• _Work item_: The answer must reproduce all of the data below exactly and contain no images.

• _Data extract_:

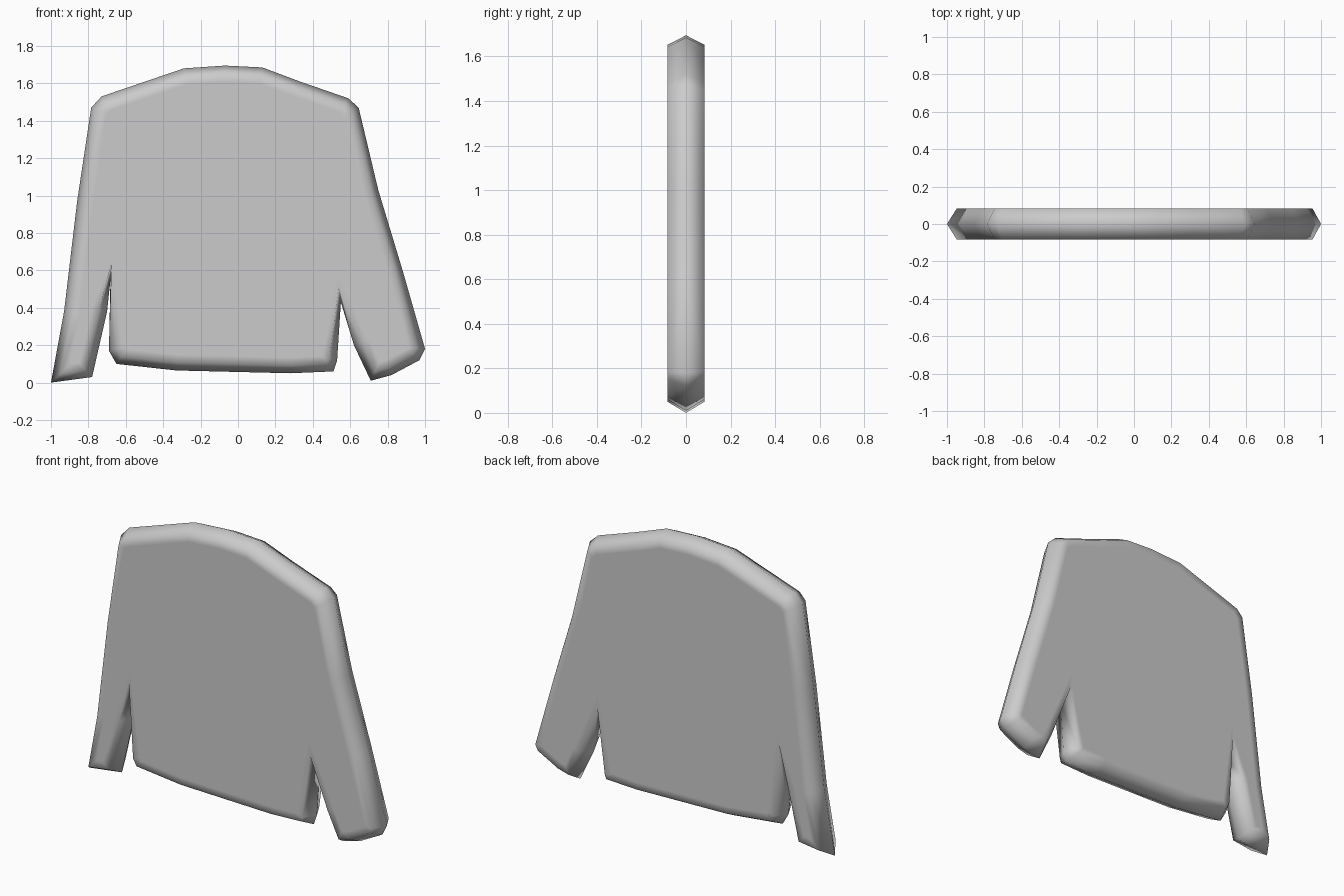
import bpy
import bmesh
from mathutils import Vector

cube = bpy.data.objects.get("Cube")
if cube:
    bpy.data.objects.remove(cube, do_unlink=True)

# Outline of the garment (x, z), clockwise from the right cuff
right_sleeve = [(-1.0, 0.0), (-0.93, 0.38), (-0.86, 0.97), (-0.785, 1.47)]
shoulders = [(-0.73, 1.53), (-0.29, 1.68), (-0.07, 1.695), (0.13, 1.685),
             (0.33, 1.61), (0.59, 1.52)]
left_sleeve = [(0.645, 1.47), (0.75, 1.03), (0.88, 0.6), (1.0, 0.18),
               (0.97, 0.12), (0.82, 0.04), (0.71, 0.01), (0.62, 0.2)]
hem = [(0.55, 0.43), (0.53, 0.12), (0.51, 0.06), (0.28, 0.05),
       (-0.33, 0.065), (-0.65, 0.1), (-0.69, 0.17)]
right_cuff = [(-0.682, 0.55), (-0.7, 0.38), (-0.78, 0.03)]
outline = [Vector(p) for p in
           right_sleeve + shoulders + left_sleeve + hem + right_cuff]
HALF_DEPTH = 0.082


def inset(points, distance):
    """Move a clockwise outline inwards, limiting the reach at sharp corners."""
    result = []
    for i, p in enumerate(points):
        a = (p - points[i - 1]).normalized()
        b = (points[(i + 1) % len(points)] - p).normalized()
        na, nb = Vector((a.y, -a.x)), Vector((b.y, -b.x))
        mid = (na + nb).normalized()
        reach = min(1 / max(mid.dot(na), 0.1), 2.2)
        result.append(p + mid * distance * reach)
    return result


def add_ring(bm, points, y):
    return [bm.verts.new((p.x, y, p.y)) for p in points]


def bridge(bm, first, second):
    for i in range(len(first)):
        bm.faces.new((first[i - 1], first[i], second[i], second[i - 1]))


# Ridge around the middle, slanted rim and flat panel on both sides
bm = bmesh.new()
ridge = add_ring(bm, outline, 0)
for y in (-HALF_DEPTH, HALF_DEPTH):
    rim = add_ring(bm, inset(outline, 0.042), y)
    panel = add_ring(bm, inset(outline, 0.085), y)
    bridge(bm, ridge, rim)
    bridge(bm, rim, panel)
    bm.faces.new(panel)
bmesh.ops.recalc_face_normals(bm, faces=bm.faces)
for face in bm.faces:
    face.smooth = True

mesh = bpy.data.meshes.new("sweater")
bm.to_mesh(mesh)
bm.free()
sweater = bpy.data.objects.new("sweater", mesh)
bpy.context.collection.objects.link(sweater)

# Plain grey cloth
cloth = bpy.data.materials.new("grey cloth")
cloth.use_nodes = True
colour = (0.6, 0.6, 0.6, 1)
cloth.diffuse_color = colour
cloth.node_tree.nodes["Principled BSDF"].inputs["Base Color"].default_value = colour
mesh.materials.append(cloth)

• _Answer to this task_:
import bpy
import bmesh
from mathutils import Vector

cube = bpy.data.objects.get("Cube")
if cube:
    bpy.data.objects.remove(cube, do_unlink=True)

# Outline of the garment (x, z), clockwise from the right cuff
right_sleeve = [(-1.0, 0.0), (-0.93, 0.38), (-0.86, 0.97), (-0.785, 1.47)]
shoulders = [(-0.73, 1.53), (-0.29, 1.68), (-0.07, 1.695), (0.13, 1.685),
             (0.33, 1.61), (0.59, 1.52)]
left_sleeve = [(0.645, 1.47), (0.75, 1.03), (0.88, 0.6), (1.0, 0.18),
               (0.97, 0.12), (0.82, 0.04), (0.71, 0.01), (0.62, 0.2)]
hem = [(0.55, 0.43), (0.53, 0.12), (0.51, 0.06), (0.28, 0.05),
       (-0.33, 0.065), (-0.65, 0.1), (-0.69, 0.17)]
right_cuff = [(-0.682, 0.55), (-0.7, 0.38), (-0.78, 0.03)]
outline = [Vector(p) for p in
           right_sleeve + shoulders + left_sleeve + hem + right_cuff]
HALF_DEPTH = 0.082


def inset(points, distance):
    """Move a clockwise outline inwards, limiting the reach at sharp corners."""
    result = []
    for i, p in enumerate(points):
        a = (p - points[i - 1]).normalized()
        b = (points[(i + 1) % len(points)] - p).normalized()
        na, nb = Vector((a.y, -a.x)), Vector((b.y, -b.x))
        mid = (na + nb).normalized()
        reach = min(1 / max(mid.dot(na), 0.1), 2.2)
        result.append(p + mid * distance * reach)
    return result


def add_ring(bm, points, y):
    return [bm.verts.new((p.x, y, p.y)) for p in points]


def bridge(bm, first, second):
    for i in range(len(first)):
        bm.faces.new((first[i - 1], first[i], second[i], second[i - 1]))


# Ridge around the middle, slanted rim and flat panel on both sides
bm = bmesh.new()
ridge = add_ring(bm, outline, 0)
for y in (-HALF_DEPTH, HALF_DEPTH):
    rim = add_ring(bm, inset(outline, 0.042), y)
    panel = add_ring(bm, inset(outline, 0.085), y)
    bridge(bm, ridge, rim)
    bridge(bm, rim, panel)
    bm.faces.new(panel)
bmesh.ops.recalc_face_normals(bm, faces=bm.faces)
for face in bm.faces:
    face.smooth = True

mesh = bpy.data.meshes.new("sweater")
bm.to_mesh(mesh)
bm.free()
sweater = bpy.data.objects.new("sweater", mesh)
bpy.context.collection.objects.link(sweater)

# Plain grey cloth
cloth = bpy.data.materials.new("grey cloth")
cloth.use_nodes = True
colour = (0.6, 0.6, 0.6, 1)
cloth.diffuse_color = colour
cloth.node_tree.nodes["Principled BSDF"].inputs["Base Color"].default_value = colour
mesh.materials.append(cloth)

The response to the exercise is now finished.